I am sitting in my apartment in Chicago, wrestling for feelings. Like most mornings, I am looking to my siddur, tefillin and talit for comfort as I recite my morning prayers. But that too is a struggle and I cannot seem to get through it as I worry about the security of minorities, the climate, health access for all, and so much more.
It is November 9, 2016-the day after the United States election. Donald Trump is the President-elect, a moment that so many Americans of all views are shocked to realize. I, like so many other citizens, am not sure how to feel and how to react to my emotions and thoughts. I am angry. I am disappointed in this country’s fabric, and I keep thinking this is just a bad dream from which to wake up. I worry that this is just the beginning. I worry that I’m in the same state that so many were in before World War II began. I worry for every single sound-bite that President-elect Trump created:
“Donald J. Trump is calling for a total and complete shutdown of Muslims entering the United States…”
“When Mexico sends its people, they’re not sending their best. They’re not sending you. They’re not sending you. They’re sending people that have lots of problems, and they’re bringing those problems with us. They’re bringing drugs. They’re bringing crime. They’re rapists.”
“The concept of global warming was created by and for the Chinese in order to make U.S. manufacturing non-competitive.”
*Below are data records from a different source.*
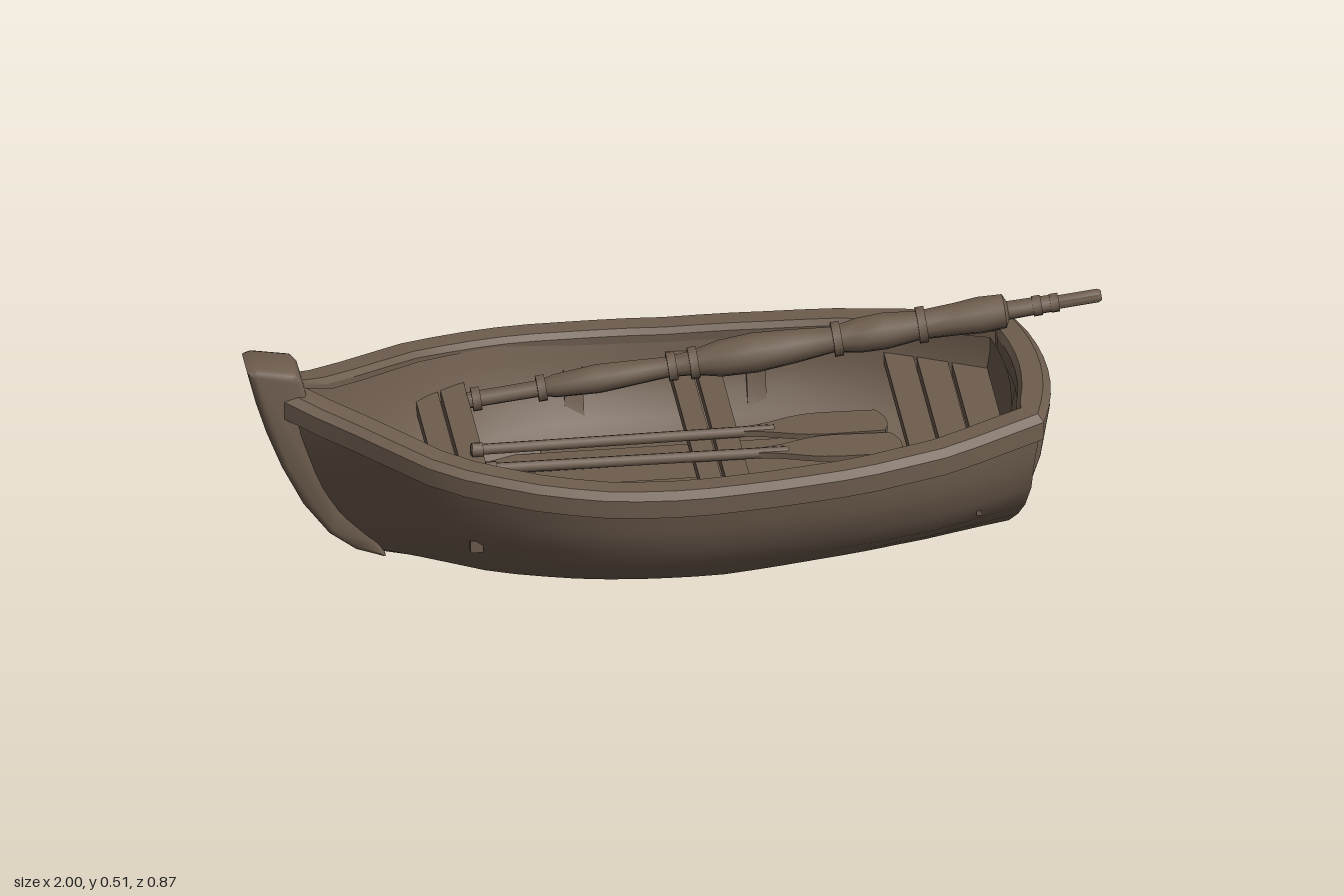
import * as THREE from 'three';
import { toCreasedNormals } from 'three/addons/utils/BufferGeometryUtils.js';

const wood = new THREE.MeshStandardMaterial({ color: 0x6e5d4e, side: THREE.DoubleSide });
wood.name = 'weathered wood';

const lerp = THREE.MathUtils.lerp, clamp = THREE.MathUtils.clamp;

// Piecewise linear curve through [t, value] pairs
const curve = pts => t => {
  let i = 0;
  while (i < pts.length - 2 && t > pts[i + 1][0]) i++;
  const [a, b] = [pts[i], pts[i + 1]];
  return lerp(a[1], b[1], clamp((t - a[0]) / (b[0] - a[0]), 0, 1));
};

// Hull lines: rail height and half width along x, end rakes and section shapes over height v
const sheer = curve([[-0.92, 0.445], [-0.86, 0.425], [-0.57, 0.365], [-0.36, 0.343], [-0.2, 0.33], [0, 0.325], [0.3, 0.335], [0.6, 0.352], [0.82, 0.37]]);
const beam = curve([[-0.92, 0.04], [-0.8, 0.125], [-0.58, 0.305], [-0.4, 0.378], [-0.25, 0.412], [-0.09, 0.423], [0.15, 0.412], [0.38, 0.388], [0.58, 0.338], [0.8, 0.238]]);
const LEVELS = [0, 0.05, 0.17, 0.31, 0.48, 0.69, 0.88, 1];
const overV = vals => curve(LEVELS.map((v, i) => [v, vals[i]]));
const bowX = overV([-0.68, -0.74, -0.79, -0.835, -0.87, -0.895, -0.915, -0.92]);
const sternX = overV([0.735, 0.75, 0.765, 0.775, 0.785, 0.79, 0.8, 0.8]);
const bowSec = overV([0.5, 0.6, 0.68, 0.76, 0.84, 0.92, 0.97, 1]);
const midSec = overV([0.52, 0.62, 0.72, 0.83, 0.91, 0.96, 0.98, 1]);
const sternSec = overV([0.25, 0.38, 0.58, 0.78, 0.91, 0.98, 1, 1]);

const topX = u => lerp(-0.92, 0.8, u);
function halfWidth(u, v) {
  const mid = lerp(bowSec(v), midSec(v), Math.min(1, u / 0.35));
  return beam(topX(u)) * lerp(mid, sternSec(v), clamp((u - 0.55) / 0.45, 0, 1));
}
const hullTop = u => sheer(topX(u)) - 0.02;

// Half width of the hull at a given x and height
function widthAt(x, y) {
  const v = clamp(y / (sheer(x) - 0.02), 0, 1);
  return halfWidth(clamp((x - bowX(v)) / (sternX(v) - bowX(v)), 0, 1), v);
}

// Smooth surface through rows of points
function surface(rows, crease = 0.6) {
  const n = rows[0].length, index = [];
  for (let i = 0; i < rows.length - 1; i++) for (let j = 0; j < n - 1; j++) {
    const a = i * n + j, b = a + n;
    index.push(a, b, a + 1, b, b + 1, a + 1);
  }
  const g = new THREE.BufferGeometry();
  g.setAttribute('position', new THREE.Float32BufferAttribute(rows.flat(2), 3));
  g.setIndex(index);
  return toCreasedNormals(g, crease);
}

// Side shell and curved transom; inset > 0 makes the inner skin
const STATIONS = 22, SKIN = 0.058;
function shellRows(inset) {
  const rows = [];
  for (let i = 0; i <= STATIONS; i++) {
    const u = i / STATIONS;
    const point = (v, side) => [
      lerp(bowX(v) + inset, sternX(v) - inset, u),
      lerp(inset, hullTop(u), v),
      side * Math.max(0.002, halfWidth(u, v) - inset)];
    rows.push([...LEVELS.map(v => point(v, 1)).reverse(), ...LEVELS.map(v => point(v, -1))]);
  }
  return rows;
}
function transomRows(inset) {
  return LEVELS.map(v => Array.from({ length: 9 }, (_, k) => {
    const s = k / 4 - 1;
    return [sternX(v) - inset + 0.018 * (1 - s * s) * Math.min(1, v * 2),
      lerp(inset, hullTop(1), v), s * Math.max(0.002, halfWidth(1, v) - inset)];
  }));
}

// Rail swept round both sides and the stern, where its outer face leans in below
function railGeometry() {
  const path = [];
  for (let i = 0; i <= STATIONS; i++) path.push([topX(i / STATIONS), beam(topX(i / STATIONS))]);
  for (let k = 3; k >= 0; k--) path.push([0.8 + 0.038 * (1 - (k / 4) ** 2), 0.238 * k / 4]);
  const full = [...path, ...path.slice(0, -1).reverse().map(([x, z]) => [x, -z])];
  return surface(full.map(([x, z], i) => {
    const a = full[Math.max(0, i - 1)], b = full[Math.min(full.length - 1, i + 1)];
    const dx = b[0] - a[0], dz = b[1] - a[1], len = Math.hypot(dx, dz);
    const foot = x > 0.801 ? -0.014 : 0.014;
    const section = [[-0.062, -0.06], [foot, -0.06], [0.014, -0.016], [-0.004, 0], [-0.052, 0], [-0.062, -0.014], [-0.062, -0.06]];
    return section.map(([o, y]) => {
      let pz = z + o * dx / len;
      if (z * pz < 0) pz = 0;
      return [x - o * dz / len, sheer(x) + y, pz];
    });
  }), 0.5);
}

// Side profile extruded across the boat with rounded edges
function post(points, width, bevel) {
  const shape = new THREE.Shape(points.map(p => new THREE.Vector2(...p)));
  const g = new THREE.ExtrudeGeometry(shape, { depth: width - 2 * bevel, bevelThickness: bevel, bevelSize: bevel, bevelOffset: -bevel, bevelSegments: 2 });
  g.translate(0, 0, bevel - width / 2);
  return toCreasedNormals(g, 0.8);
}

export function createModel() {
  const boat = new THREE.Group();
  boat.name = 'rowingBoat';
  const add = (name, geometry, parent = boat) => {
    const m = new THREE.Mesh(geometry, wood);
    m.name = name;
    parent.add(m);
    return m;
  };
  const box = (name, x0, x1, y0, y1, z0, z1) =>
    add(name, new THREE.BoxGeometry(x1 - x0, y1 - y0, z1 - z0)).position.set((x0 + x1) / 2, (y0 + y1) / 2, (z0 + z1) / 2);

  add('hullOuter', surface(shellRows(0)));
  add('hullInner', surface(shellRows(SKIN)));
  add('transomOuter', surface(transomRows(0)));
  add('transomInner', surface(transomRows(SKIN)));
  add('rail', railGeometry());

  // Stem and stern posts
  add('stemPost', post([[-0.68, 0.002], [-0.75, 0.025], [-0.81, 0.07], [-0.87, 0.15], [-0.92, 0.25], [-0.955, 0.34], [-0.98, 0.42], [-1, 0.5],
    [-0.98, 0.507], [-0.89, 0.492], [-0.875, 0.475], [-0.86, 0.42], [-0.865, 0.34], [-0.83, 0.24], [-0.78, 0.14], [-0.7, 0.06]], 0.12, 0.015));
  add('sternPost', post([[0.68, 0.002], [0.745, 0.002], [0.775, 0.03], [0.81, 0.09], [0.83, 0.15], [0.852, 0.28], [0.838, 0.29], [0.78, 0.29], [0.75, 0.12], [0.7, 0.05]], 0.088, 0.01));

  // Floor sheet fitted to the hull, with thin planks cut to length on it
  const FLOOR = 0.1, PLANKS = 7, PITCH = 0.08;
  add('floor', surface(Array.from({ length: 25 }, (_, i) => {
    const x = lerp(-0.78, 0.74, i / 24), w = Math.max(0.01, widthAt(x, FLOOR) - 0.045);
    return [[x, FLOOR, -w], [x, FLOOR, w]];
  })));
  for (let i = 0; i < PLANKS; i++) {
    const z = (i - (PLANKS - 1) / 2) * PITCH, reach = Math.abs(z) + PITCH / 2;
    let x0 = -0.75, x1 = 0.72;
    while (x0 < -0.2 && widthAt(x0, FLOOR) - 0.045 < reach) x0 += 0.02;
    while (x1 > 0.2 && widthAt(x1, FLOOR) - 0.045 < reach) x1 -= 0.02;
    box('floorPlank', x0, x1, FLOOR, FLOOR + 0.006 + (i % 2) * 0.004, z - PITCH / 2 + 0.002, z + PITCH / 2 - 0.002);
  }

  // Bench planks
  for (const [x0, x1] of [[-0.58, -0.525], [-0.518, -0.46], [0.015, 0.065], [0.074, 0.13], [0.51, 0.575], [0.582, 0.65], [0.658, 0.735]]) {
    const half = Math.min(widthAt(x0, 0.255), widthAt(x1, 0.255)) - 0.03;
    box('benchPlank', x0, x1, 0.242, 0.27, -half, half);
  }

  // Ribs following the inner side, and small pegs through the hull
  for (const side of [1, -1]) {
    for (const x of [-0.2, 0.22]) {
      add('rib', surface([0.095, 0.13, 0.17, 0.21, 0.25].map(y => {
        const w = widthAt(x, y) - 0.045, a = side * w, b = side * (w - 0.035);
        return [[x - 0.022, y, a], [x - 0.022, y, b], [x + 0.022, y, b], [x + 0.022, y, a]];
      })));
    }
    for (const [x, y, s] of [[-0.5, 0.135, 0.03], [0.66, 0.13, 0.012]]) {
      const z = side * (widthAt(x, y) - 0.006);
      box('hullPeg', x - s / 2, x + s / 2, y - s / 2, y + s / 2, z - 0.012, z + 0.012);
    }
  }

  // Two oars resting on the benches
  const blade = new THREE.Shape();
  blade.moveTo(0.14, -0.012);
  blade.bezierCurveTo(0.22, -0.02, 0.24, -0.055, 0.32, -0.055);
  blade.lineTo(0.45, -0.05);
  blade.quadraticCurveTo(0.485, 0, 0.46, 0.05);
  blade.lineTo(0.32, 0.05);
  blade.bezierCurveTo(0.24, 0.045, 0.22, 0.02, 0.14, 0.012);
  for (const [x, z, turn] of [[0, 0.08, 0.01], [0.02, 0.183, -0.01]]) {
    const oar = new THREE.Group();
    oar.name = 'oar';
    add('oarShaft', new THREE.CylinderGeometry(0.013, 0.013, 0.7, 8).rotateZ(Math.PI / 2).translate(-0.14, 0, 0), oar);
    add('oarGrip', new THREE.CylinderGeometry(0.017, 0.017, 0.025, 8).rotateZ(Math.PI / 2).translate(-0.475, 0, 0), oar);
    add('oarBlade', new THREE.ExtrudeGeometry(blade, { depth: 0.014, bevelEnabled: false, curveSegments: 6 }).translate(0, 0, -0.007).rotateX(Math.PI / 2), oar);
    oar.position.set(x, 0.284, z);
    oar.rotation.y = turn;
    boat.add(oar);
  }

  // Furled sail bundle on its spar, tied with bands
  const from = new THREE.Vector3(-0.46, 0.258, -0.2), to = new THREE.Vector3(0.998, 0.44, -0.18);
  const dir = to.clone().sub(from), slope = dir.length() / dir.x;
  const bundle = new THREE.Group();
  bundle.name = 'furledSail';
  const lathe = (name, pts) => add(name, toCreasedNormals(new THREE.LatheGeometry(
    pts.map(([x, r]) => new THREE.Vector2(r, (x + 0.46) * slope)), 10), 0.7), bundle);
  lathe('spar', [[-0.46, 0], [-0.46, 0.019], [0.78, 0.022], [0.88, 0.02], [0.9, 0.016], [0.99, 0.016], [0.998, 0.012], [0.998, 0]]);
  lathe('sailCloth', [[-0.29, 0.018], [-0.26, 0.027], [-0.16, 0.034], [-0.06, 0.028], [0, 0.024], [0.06, 0.029], [0.12, 0.043], [0.2, 0.047], [0.29, 0.04], [0.38, 0.03],
    [0.44, 0.041], [0.5, 0.043], [0.58, 0.034], [0.66, 0.038], [0.72, 0.043], [0.775, 0.04], [0.785, 0.017]]);
  for (const [x, r] of [[-0.44, 0.028], [-0.29, 0.031], [0.01, 0.034], [0.06, 0.038], [0.39, 0.041], [0.585, 0.043], [0.85, 0.024], [0.89, 0.022]])
    lathe('band', [[x - 0.01, 0], [x - 0.01, r], [x + 0.01, r], [x + 0.01, 0]]);
  bundle.position.copy(from);
  bundle.quaternion.setFromUnitVectors(new THREE.Vector3(0, 1, 0), dir.normalize());
  boat.add(bundle);

  return boat;
}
But I do not want to feel this way. I do not want be angry. I do not want to hold grudges, and I do not want to cause even more divides than my nation has already sewn. As I am struggling to connect with the words of my tradition written in the siddur, I flip to the cover. Inscribed are the words, “Da lifnei mi atah omed: Know before whom you stand.” This phrase sits on the tops of many arks in synagogues across the world. Many attribute it to our relationship with God. It reminds us that there is one infinite power and ruler for whom all of our work is done and judged. I believe, especially today, this also speaks to our morals and values we bring into the world day-to-day. We all have certain values before which we stand: ensuring a better economy for our children, working to prevent climate change increases, fighting for the safety of students on college campuses, or even brushing our teeth twice a day.
We must take every day as an opportunity and blessing to use our lives for the better and act upon our values. To fight for those who do not have a voice, inspire others, and work for a world with liberty and justice for all. I do not want to hold grudges, and I do not want to create divides. I want to use this election to create a brighter world for myself and future generations. I know the values before which I stand, and I know the infinite opportunities that are possible for Americans and those in our country if I stick to those values. Today is not a grieving day. Today is not a day for grudges. Today is a day to get to work. What do you stand before?